Litigation Courts of minimal jurisdiction are courts that deal with only specific styles of trials. They are often located in/near the county courthouse and are usually presided utilizing a single judge. A judge sitting with no jury hears the majority of the cases heard as a result of these courts. Some examples for trial courts connected with limited jurisdiction comprise:

Small claims court: This court in most cases handles issues relating to private persons from a relatively low amount of money amount, for example, less than a couple thousand dollars.

Municipal court: This court usually handles cases involving offenses against city ordinances.

Probate : This court takes care of matters concerning applying the estate of a person who has recently died. It sees that the provisions of the will are accomplished or sees that her property is distributed as reported by state law in the event he/she died intestate (with no will).

Family : This court deals with matters concerning child care, annulments, divorce proceedings, alimony, custody, child support, etc.

Traffic court: This court frequently handles minor infractions of traffic legislation.

Juvenile court: This court generally handles cases including delinquent children under a particular age, for example, 18 or 21.

Many states have a county court, which may often be purely administrative (such as ) or can have jurisdiction over criminal cases including felonies just like in this state) In states using an administrative court, the body acts as the executive agency to the local government.

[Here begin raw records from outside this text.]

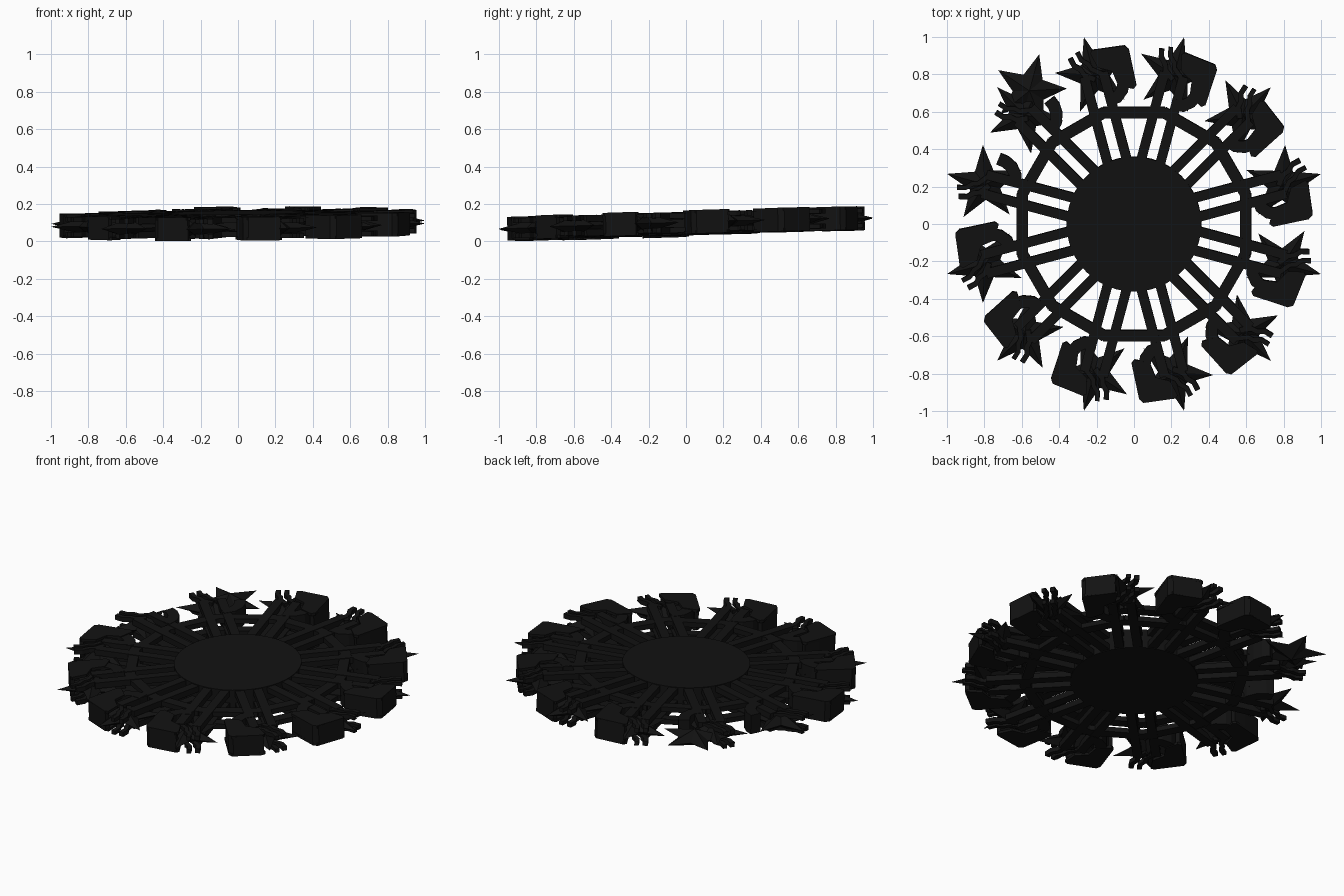
import bpy, bmesh
from math import sin, cos, pi, radians
from mathutils import Matrix, Vector

if "Cube" in bpy.data.objects:
    bpy.data.objects.remove(bpy.data.objects["Cube"])

black = bpy.data.materials.new("black_paint")
black.diffuse_color = (0.006, 0.006, 0.006, 1)
black.use_nodes = True
black.node_tree.nodes["Principled BSDF"].inputs["Base Color"].default_value = black.diffuse_color

# The whole wheel lies almost flat, with a slight tilt
TILT = Matrix.Rotation(0.03, 4, 'X') @ Matrix.Rotation(-0.009, 4, 'Y')
parts = []


def finish(name, bm, smooth=False):
    bmesh.ops.recalc_face_normals(bm, faces=bm.faces)
    me = bpy.data.meshes.new(name)
    bm.to_mesh(me)
    bm.free()
    me.materials.append(black)
    me.transform(TILT)
    ob = bpy.data.objects.new(name, me)
    bpy.context.collection.objects.link(ob)
    parts.append(ob)
    if smooth:
        bpy.ops.object.select_all(action='DESELECT')
        ob.select_set(True)
        bpy.context.view_layer.objects.active = ob
        bpy.ops.object.shade_smooth_by_angle()


def frame(deg):
    """Local x runs outward along the arm, local y runs clockwise."""
    a = radians(deg)
    u, t = Vector((cos(a), sin(a), 0)), Vector((sin(a), -cos(a), 0))
    return Matrix(((u.x, t.x, 0, 0), (u.y, t.y, 0, 0), (0, 0, 1, 0), (0, 0, 0, 1)))


def extrude(bm, pts, z0, z1, mat):
    lo = [bm.verts.new(mat @ Vector((x, y, z0))) for x, y in pts]
    hi = [bm.verts.new(mat @ Vector((x, y, z1))) for x, y in pts]
    bm.faces.new(lo[::-1])
    bm.faces.new(hi)
    n = len(pts)
    for i in range(n):
        j = (i + 1) % n
        bm.faces.new((lo[i], lo[j], hi[j], hi[i]))


def strip(bm, path, w, z0, z1, mat):
    """A bent plate: path thickened by w and extruded in z."""
    p = [Vector(q) for q in path]
    left, right = [], []
    for i, q in enumerate(p):
        d = (p[min(i + 1, len(p) - 1)] - p[max(i - 1, 0)]).normalized()
        n = Vector((-d.y, d.x)) * w / 2
        left.append(q + n)
        right.append(q - n)
    extrude(bm, left + right[::-1], z0, z1, mat)


def star(bm, c, R, r, h, rot, mat):
    """Five-pointed star, raised in the middle on both faces."""
    rim = []
    for i in range(10):
        a, rad = rot + i * pi / 5, (r if i % 2 else R)
        rim.append(bm.verts.new(mat @ Vector((c[0] + rad * cos(a), c[1] + rad * sin(a), 0))))
    for z in (h, -h):
        apex = bm.verts.new(mat @ Vector((c[0], c[1], z)))
        for i in range(10):
            bm.faces.new((apex, rim[i], rim[(i + 1) % 10]))


# Hub
bm = bmesh.new()
bmesh.ops.create_cone(bm, cap_ends=True, segments=48, radius1=0.36, radius2=0.36, depth=0.12)
finish("hub", bm, True)

# Polygon rings, one per side
bm = bmesh.new()
for k in range(12):
    for z in (-0.038, 0.038):
        strip(bm, [(0.597, -0.165), (0.597, 0.165)], 0.06, z - 0.015, z + 0.015, frame(30 * k))
finish("rim_rings", bm)

ARMS = [15 + 30 * k for k in range(12)]
BROKEN = (135, 165)
panel = [(0.70, 0.185), (0.715, 0.205), (0.91, 0.215), (0.935, 0.20), (0.957, 0.03),
         (0.945, 0.01), (0.86, 0.03), (0.82, 0.10), (0.74, 0.11)]
floor_path = [(0.71, 0.185), (0.80, 0.196), (0.91, 0.203), (0.925, 0.19), (0.945, 0.02)]
hook_path = [(0.79, 0.15), (0.75, 0.145), (0.71, 0.125), (0.68, 0.09), (0.67, 0.03)]
claw_path = [(0.80, 0.0), (0.84, -0.05), (0.87, -0.06), (0.90, -0.09), (0.945, -0.10)]

for deg in ARMS:
    M = frame(deg)
    # Twin spokes on both sides
    bm = bmesh.new()
    for y in (-0.052, 0.052):
        for z in (-0.038, 0.038):
            strip(bm, [(0.30, y), (0.83, y)], 0.052, z - 0.018, z + 0.018, M)
    finish("spokes", bm)

    # Star at the tip
    bm = bmesh.new()
    star(bm, (0.825, 0), 0.21, 0.085, 0.05, 0, M)
    if deg == 135:
        star(bm, (0.90, 0.11), 0.20, 0.09, 0.05, radians(60), M)
    finish("star", bm)

    # Curved seat lip and footrest claws
    bm = bmesh.new()
    strip(bm, hook_path, 0.065, -0.058, 0.058, M)
    finish("seat_lip", bm)
    bm = bmesh.new()
    for z in (-0.04, 0.04):
        strip(bm, claw_path, 0.028, z - 0.014, z + 0.014, M)
        strip(bm, [(x + 0.02, y + 0.045) for x, y in claw_path], 0.025, z - 0.012, z + 0.012, M)
    finish("footrest", bm)

    # Gondola: floor plate between two side panels
    if deg not in BROKEN:
        bm = bmesh.new()
        strip(bm, floor_path, 0.025, -0.06, 0.06, M)
        for z in (-0.055, 0.055):
            extrude(bm, panel, z - 0.008, z + 0.008, M)
        finish("gondola", bm)

# Stand the model on the ground
low = min(v.co.z for o in parts for v in o.data.vertices)
for o in parts:
    o.data.transform(Matrix.Translation((0, 0, -low + 0.002)))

In the states that have a judicial county court, such as California, it generally tackles trials for felonies, as well as appeals of misdemeanors because of local courts and many small claims occurrences.

It is the court of first jurisdiction, and thus takes care of mostly trials for accused felons. The Lincoln Area Court is recognized and has the ability to manage the prosecution of all infractions committed in the County.

The County Court has limited jurisdiction around civil cases. In Texas as an illustration the Judge handles such legislation..

Otherwise in the united states, the courts of original jurisdiction generally in most states have jurisdiction more than a particular county, parish, shire, or borough; but instead to be called "county court" they may be called "superior court" or maybe "circuit court". Multiple courts in typically limited original jurisdiction in a county are normally called "district courts" or, if located throughout and serving a particular municipality, "municipal courts"; and are subordinate towards the county superior or even circuit court.